TASK INPUTS START

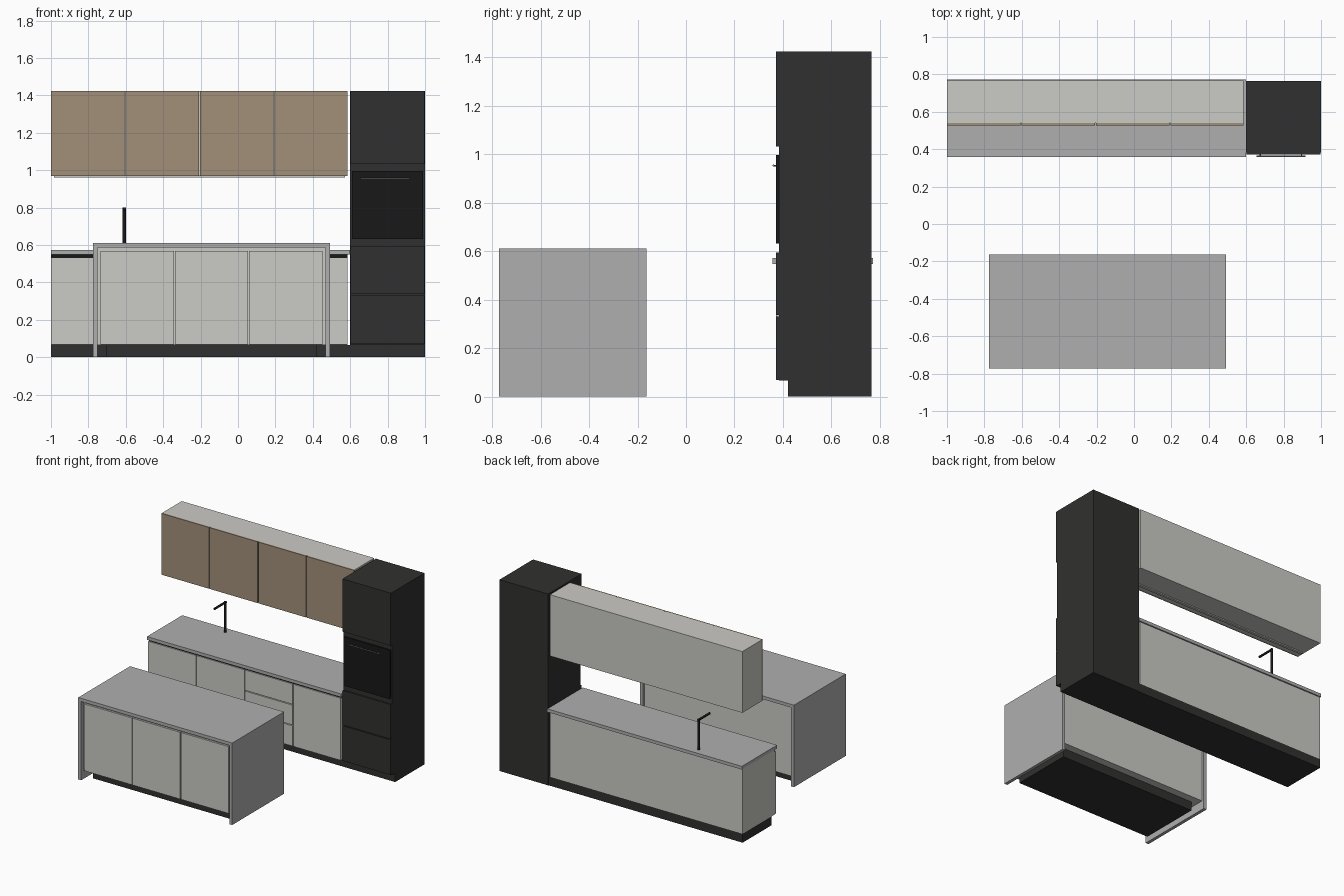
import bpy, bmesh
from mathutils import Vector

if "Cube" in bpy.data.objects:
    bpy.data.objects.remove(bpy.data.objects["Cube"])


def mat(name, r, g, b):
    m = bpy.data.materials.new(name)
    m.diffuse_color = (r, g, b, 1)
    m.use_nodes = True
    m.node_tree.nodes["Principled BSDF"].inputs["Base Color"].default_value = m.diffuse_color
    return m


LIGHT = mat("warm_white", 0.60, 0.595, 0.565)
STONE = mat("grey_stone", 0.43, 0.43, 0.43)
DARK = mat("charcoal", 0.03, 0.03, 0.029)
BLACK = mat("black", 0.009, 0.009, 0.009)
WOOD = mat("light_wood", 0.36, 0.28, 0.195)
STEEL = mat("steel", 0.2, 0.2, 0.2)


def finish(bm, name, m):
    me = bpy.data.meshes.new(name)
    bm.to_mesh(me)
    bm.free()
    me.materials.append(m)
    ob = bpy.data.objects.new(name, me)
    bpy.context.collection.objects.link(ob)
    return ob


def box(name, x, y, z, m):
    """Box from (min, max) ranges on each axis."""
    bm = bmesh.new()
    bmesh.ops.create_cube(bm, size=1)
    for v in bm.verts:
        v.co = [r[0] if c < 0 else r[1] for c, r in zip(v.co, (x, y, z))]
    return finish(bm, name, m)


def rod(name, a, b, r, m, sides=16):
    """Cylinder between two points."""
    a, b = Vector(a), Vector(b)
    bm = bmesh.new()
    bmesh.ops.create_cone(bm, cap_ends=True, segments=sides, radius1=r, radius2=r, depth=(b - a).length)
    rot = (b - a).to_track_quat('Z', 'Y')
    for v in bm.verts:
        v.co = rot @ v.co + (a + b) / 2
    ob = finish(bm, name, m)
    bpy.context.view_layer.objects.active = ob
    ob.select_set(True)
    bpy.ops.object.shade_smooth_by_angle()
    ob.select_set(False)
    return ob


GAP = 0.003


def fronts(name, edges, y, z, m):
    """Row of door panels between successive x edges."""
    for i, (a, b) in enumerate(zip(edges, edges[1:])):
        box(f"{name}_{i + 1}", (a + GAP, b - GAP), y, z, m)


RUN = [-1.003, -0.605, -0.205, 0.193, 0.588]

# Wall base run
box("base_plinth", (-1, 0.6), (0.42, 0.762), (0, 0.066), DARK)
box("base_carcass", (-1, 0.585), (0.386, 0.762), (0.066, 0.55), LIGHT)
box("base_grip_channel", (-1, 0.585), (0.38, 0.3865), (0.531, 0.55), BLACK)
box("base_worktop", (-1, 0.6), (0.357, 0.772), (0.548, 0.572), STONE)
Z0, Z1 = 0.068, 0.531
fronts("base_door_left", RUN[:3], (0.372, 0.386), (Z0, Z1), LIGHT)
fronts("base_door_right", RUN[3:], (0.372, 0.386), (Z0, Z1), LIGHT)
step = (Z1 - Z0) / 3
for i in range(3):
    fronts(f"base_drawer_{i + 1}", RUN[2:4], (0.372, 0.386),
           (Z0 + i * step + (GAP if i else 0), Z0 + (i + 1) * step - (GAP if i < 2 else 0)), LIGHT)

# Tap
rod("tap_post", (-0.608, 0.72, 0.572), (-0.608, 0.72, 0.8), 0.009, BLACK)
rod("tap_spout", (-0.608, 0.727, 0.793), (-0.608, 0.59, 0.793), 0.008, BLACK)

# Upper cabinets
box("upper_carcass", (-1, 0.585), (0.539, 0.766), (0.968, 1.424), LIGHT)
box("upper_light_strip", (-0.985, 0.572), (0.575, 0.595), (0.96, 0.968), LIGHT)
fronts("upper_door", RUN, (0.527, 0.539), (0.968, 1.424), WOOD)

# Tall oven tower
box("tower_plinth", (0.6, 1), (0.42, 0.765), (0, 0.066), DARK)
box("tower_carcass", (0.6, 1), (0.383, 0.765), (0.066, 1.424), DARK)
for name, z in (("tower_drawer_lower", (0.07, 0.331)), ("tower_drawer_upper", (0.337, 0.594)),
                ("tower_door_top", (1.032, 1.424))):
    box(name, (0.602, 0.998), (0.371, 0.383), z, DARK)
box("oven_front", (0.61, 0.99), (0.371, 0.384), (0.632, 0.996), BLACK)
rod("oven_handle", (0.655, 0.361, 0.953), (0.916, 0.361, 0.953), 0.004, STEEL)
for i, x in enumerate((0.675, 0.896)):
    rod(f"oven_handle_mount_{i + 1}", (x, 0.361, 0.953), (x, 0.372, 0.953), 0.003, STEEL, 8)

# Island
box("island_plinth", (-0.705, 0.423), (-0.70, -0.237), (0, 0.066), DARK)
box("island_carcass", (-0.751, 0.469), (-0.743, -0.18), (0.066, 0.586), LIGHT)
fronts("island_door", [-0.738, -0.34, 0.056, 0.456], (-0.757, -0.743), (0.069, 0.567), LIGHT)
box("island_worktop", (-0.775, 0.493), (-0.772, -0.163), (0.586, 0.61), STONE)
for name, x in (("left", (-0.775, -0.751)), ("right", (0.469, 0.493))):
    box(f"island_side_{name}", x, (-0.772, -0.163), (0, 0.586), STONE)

TASK INPUTS END
TASK INPUTS START

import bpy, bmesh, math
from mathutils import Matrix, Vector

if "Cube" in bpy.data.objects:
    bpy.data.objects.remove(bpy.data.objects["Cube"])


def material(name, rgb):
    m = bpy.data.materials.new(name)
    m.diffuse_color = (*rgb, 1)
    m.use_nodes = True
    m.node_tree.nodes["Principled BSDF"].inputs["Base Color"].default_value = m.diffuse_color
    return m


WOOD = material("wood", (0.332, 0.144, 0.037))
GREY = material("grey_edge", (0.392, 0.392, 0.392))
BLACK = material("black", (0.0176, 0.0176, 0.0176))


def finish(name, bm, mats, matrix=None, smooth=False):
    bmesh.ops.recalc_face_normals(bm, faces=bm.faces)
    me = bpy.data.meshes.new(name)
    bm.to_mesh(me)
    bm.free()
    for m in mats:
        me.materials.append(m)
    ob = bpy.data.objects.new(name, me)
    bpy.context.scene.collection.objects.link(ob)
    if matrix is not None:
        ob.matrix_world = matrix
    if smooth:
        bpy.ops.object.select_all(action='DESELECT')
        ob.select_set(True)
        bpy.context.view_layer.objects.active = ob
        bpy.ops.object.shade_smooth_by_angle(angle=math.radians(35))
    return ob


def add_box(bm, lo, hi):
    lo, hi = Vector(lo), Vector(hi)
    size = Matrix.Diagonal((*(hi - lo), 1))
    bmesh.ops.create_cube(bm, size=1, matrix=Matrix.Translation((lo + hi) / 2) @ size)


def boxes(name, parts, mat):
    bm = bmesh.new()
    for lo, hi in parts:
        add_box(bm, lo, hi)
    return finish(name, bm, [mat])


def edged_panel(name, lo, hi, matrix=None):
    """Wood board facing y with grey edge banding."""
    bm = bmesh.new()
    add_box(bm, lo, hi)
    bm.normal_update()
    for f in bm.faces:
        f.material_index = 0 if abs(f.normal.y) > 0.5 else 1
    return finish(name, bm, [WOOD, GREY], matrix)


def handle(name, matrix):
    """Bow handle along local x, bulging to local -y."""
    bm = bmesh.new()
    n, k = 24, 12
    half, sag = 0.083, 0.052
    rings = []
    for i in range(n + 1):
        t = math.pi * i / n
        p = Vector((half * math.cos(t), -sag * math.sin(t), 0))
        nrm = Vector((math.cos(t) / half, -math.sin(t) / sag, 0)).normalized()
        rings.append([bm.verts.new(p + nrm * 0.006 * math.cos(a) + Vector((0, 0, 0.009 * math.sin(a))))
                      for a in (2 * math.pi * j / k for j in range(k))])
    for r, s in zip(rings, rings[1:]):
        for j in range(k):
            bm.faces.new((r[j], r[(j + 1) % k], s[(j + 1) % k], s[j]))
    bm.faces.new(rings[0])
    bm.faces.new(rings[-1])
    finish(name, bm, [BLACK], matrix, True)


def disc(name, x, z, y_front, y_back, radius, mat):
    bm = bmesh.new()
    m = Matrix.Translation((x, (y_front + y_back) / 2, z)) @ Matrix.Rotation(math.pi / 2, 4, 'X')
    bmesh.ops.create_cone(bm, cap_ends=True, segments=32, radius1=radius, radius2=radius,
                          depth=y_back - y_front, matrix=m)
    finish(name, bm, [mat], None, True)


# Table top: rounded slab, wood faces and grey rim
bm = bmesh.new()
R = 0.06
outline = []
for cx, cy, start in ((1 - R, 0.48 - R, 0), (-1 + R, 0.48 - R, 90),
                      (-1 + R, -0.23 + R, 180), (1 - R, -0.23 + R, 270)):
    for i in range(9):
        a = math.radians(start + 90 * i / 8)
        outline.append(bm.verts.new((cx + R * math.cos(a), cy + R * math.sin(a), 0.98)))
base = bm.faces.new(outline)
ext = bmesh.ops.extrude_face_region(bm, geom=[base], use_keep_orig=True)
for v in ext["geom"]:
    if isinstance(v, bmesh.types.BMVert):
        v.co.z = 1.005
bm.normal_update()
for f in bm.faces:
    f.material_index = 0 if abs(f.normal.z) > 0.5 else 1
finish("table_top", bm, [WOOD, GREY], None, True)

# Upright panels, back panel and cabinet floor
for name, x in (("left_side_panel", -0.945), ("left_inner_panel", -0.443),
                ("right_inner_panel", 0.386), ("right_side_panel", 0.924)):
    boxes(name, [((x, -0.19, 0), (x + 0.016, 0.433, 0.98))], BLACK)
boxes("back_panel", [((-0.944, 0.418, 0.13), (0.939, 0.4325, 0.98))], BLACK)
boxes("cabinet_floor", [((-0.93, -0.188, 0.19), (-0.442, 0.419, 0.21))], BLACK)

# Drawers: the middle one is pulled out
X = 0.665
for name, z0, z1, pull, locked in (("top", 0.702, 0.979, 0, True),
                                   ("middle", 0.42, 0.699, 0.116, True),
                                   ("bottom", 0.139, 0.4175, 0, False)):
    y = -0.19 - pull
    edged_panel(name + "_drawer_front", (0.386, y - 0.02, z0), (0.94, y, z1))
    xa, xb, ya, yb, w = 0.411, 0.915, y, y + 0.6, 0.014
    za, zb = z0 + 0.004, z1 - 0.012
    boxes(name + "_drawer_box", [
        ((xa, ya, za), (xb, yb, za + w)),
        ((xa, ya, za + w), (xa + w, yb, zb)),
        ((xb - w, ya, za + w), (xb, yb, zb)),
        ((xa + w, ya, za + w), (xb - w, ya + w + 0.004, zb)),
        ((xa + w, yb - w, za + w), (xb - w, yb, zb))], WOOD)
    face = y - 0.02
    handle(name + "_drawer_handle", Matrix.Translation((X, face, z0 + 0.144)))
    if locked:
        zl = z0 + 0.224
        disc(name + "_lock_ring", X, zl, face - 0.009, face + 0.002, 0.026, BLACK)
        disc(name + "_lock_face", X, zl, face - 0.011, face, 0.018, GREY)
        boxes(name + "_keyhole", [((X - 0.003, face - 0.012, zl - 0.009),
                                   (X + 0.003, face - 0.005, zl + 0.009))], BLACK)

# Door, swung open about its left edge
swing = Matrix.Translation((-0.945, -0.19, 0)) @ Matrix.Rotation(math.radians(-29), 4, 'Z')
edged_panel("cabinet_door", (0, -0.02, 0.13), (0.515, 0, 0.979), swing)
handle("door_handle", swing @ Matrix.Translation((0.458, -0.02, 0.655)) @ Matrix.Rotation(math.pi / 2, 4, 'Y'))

TASK INPUTS END
TASK INPUTS START

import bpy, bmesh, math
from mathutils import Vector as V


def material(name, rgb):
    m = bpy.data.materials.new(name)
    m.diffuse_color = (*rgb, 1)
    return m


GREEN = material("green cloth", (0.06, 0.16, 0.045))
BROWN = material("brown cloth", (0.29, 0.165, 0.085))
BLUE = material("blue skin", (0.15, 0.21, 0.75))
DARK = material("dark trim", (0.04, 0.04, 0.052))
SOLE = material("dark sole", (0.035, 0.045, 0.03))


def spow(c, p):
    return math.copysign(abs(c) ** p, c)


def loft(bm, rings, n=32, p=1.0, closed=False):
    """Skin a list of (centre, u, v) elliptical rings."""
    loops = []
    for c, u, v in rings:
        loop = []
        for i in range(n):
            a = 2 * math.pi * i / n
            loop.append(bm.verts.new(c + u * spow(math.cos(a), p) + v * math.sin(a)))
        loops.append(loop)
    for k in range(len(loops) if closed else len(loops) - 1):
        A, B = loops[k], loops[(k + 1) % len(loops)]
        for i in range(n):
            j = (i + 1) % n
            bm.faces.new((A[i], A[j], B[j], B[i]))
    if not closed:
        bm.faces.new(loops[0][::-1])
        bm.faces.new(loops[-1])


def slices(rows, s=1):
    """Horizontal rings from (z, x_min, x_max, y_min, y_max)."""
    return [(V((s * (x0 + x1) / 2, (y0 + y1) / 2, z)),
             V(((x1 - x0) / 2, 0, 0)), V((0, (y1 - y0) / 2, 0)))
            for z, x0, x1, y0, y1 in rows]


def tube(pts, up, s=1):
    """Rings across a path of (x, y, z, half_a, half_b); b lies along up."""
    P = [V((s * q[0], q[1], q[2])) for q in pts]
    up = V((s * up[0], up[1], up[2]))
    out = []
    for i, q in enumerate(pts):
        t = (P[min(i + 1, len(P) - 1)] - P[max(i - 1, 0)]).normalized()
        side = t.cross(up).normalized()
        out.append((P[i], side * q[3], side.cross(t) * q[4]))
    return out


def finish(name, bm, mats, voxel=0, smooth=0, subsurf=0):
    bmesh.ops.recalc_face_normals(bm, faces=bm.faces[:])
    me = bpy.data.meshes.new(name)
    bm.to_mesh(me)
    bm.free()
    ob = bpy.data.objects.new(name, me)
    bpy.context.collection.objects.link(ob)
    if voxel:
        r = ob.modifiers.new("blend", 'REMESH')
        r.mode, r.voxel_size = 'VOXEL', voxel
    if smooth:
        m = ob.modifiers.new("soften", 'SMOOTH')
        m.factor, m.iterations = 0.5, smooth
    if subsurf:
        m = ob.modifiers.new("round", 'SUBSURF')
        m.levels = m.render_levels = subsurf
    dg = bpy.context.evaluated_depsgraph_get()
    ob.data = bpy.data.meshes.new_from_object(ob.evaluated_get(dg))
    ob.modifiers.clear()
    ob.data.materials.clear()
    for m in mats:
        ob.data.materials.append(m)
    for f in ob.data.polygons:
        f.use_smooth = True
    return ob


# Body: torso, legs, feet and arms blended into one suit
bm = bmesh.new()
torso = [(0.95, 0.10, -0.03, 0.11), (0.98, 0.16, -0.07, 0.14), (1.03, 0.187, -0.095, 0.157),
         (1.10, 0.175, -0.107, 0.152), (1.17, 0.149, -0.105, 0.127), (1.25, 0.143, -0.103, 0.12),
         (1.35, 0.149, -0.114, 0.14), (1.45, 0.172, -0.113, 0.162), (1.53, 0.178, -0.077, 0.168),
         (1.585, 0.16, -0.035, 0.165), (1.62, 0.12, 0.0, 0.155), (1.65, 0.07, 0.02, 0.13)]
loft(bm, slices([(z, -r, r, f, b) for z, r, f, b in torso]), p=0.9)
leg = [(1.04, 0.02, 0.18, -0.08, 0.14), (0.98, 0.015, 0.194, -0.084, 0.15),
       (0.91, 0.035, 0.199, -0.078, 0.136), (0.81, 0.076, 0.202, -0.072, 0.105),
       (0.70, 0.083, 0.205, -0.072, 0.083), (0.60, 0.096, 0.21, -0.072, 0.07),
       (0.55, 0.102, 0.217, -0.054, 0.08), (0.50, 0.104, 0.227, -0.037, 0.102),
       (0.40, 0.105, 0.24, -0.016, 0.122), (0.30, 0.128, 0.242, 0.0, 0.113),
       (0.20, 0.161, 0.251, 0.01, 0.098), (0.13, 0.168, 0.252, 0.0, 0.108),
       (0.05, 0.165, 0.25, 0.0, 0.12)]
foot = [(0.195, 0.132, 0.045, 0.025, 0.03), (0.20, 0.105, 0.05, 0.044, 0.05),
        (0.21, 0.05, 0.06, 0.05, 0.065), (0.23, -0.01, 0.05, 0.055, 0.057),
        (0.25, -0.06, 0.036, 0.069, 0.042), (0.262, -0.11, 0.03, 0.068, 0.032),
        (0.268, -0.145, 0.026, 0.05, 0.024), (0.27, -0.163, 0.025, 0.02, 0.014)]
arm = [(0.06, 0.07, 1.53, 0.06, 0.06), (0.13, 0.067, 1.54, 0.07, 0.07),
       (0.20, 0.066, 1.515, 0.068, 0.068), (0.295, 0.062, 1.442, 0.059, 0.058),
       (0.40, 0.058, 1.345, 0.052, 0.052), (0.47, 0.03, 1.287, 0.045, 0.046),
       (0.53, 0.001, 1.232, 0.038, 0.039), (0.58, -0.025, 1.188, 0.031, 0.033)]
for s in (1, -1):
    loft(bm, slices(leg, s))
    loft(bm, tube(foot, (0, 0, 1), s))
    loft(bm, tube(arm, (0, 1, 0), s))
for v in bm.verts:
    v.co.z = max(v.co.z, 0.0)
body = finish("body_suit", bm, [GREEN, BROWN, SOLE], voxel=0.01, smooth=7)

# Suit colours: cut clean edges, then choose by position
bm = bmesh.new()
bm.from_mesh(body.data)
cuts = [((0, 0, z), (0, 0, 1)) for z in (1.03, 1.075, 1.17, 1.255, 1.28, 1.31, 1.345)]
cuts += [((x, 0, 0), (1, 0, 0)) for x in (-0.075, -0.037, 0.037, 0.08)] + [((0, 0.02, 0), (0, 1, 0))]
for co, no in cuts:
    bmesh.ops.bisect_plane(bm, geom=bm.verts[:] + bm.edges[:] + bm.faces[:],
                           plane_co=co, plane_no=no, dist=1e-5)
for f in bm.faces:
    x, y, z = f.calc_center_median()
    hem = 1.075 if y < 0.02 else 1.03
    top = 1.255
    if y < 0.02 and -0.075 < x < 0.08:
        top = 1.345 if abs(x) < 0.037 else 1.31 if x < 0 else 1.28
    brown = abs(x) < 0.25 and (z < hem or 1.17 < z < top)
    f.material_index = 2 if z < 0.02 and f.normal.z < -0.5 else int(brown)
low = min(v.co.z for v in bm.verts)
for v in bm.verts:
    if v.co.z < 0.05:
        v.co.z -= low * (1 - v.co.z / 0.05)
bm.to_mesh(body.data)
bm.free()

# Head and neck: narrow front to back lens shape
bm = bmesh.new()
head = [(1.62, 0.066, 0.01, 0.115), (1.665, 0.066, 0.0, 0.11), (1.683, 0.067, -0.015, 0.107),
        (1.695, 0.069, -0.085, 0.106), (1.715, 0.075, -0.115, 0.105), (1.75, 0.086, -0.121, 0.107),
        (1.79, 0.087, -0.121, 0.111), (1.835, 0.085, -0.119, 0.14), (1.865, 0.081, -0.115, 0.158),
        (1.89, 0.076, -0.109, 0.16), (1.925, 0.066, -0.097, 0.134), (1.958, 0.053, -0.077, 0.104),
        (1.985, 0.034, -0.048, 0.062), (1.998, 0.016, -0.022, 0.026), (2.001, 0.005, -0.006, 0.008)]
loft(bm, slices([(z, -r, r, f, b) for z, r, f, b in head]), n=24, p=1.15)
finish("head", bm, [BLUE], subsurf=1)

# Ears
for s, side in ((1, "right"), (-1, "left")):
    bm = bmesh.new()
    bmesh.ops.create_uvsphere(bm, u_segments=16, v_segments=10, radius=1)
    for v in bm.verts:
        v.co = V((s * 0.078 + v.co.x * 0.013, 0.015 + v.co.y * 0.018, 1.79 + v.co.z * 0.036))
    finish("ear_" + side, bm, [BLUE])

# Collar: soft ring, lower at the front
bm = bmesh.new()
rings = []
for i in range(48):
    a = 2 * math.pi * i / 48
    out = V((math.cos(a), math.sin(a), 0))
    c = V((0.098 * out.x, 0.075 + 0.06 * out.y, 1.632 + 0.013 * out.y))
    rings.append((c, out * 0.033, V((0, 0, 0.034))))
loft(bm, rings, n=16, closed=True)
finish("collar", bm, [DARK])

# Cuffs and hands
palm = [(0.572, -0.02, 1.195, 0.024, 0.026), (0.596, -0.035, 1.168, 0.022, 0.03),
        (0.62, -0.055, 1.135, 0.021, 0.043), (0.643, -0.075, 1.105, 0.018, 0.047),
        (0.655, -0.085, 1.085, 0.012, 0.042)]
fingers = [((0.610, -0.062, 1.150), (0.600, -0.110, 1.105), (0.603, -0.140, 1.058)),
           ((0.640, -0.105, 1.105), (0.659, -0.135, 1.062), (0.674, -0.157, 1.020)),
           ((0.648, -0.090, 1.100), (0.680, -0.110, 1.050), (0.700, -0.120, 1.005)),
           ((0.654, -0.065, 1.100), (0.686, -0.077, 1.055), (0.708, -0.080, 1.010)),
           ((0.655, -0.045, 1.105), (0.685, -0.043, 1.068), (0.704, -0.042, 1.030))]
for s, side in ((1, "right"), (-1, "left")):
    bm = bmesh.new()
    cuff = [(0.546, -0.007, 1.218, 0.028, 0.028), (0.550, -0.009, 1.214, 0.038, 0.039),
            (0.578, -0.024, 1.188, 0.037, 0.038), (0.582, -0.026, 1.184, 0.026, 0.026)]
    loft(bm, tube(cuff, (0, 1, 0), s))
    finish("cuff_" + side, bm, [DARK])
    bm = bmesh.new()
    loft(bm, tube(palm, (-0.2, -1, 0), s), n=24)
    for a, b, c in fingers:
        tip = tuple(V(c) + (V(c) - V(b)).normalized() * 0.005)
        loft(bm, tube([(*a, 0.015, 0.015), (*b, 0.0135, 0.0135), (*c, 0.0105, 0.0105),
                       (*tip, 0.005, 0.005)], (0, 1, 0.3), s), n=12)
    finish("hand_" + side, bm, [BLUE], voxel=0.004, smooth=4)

TASK INPUTS END

■ ASSIGNMENT
Will you return exactly the lines above from the one with "v.co.z = 1.005" down to the one with "((xa, ya, za), (xb, yb, za", counting both as part of the range?

■ ANSWER TO THIS TASK
        v.co.z = 1.005
bm.normal_update()
for f in bm.faces:
    f.material_index = 0 if abs(f.normal.z) > 0.5 else 1
finish("table_top", bm, [WOOD, GREY], None, True)

# Upright panels, back panel and cabinet floor
for name, x in (("left_side_panel", -0.945), ("left_inner_panel", -0.443),
                ("right_inner_panel", 0.386), ("right_side_panel", 0.924)):
    boxes(name, [((x, -0.19, 0), (x + 0.016, 0.433, 0.98))], BLACK)
boxes("back_panel", [((-0.944, 0.418, 0.13), (0.939, 0.4325, 0.98))], BLACK)
boxes("cabinet_floor", [((-0.93, -0.188, 0.19), (-0.442, 0.419, 0.21))], BLACK)

# Drawers: the middle one is pulled out
X = 0.665
for name, z0, z1, pull, locked in (("top", 0.702, 0.979, 0, True),
                                   ("middle", 0.42, 0.699, 0.116, True),
                                   ("bottom", 0.139, 0.4175, 0, False)):
    y = -0.19 - pull
    edged_panel(name + "_drawer_front", (0.386, y - 0.02, z0), (0.94, y, z1))
    xa, xb, ya, yb, w = 0.411, 0.915, y, y + 0.6, 0.014
    za, zb = z0 + 0.004, z1 - 0.012
    boxes(name + "_drawer_box", [
        ((xa, ya, za), (xb, yb, za + w)),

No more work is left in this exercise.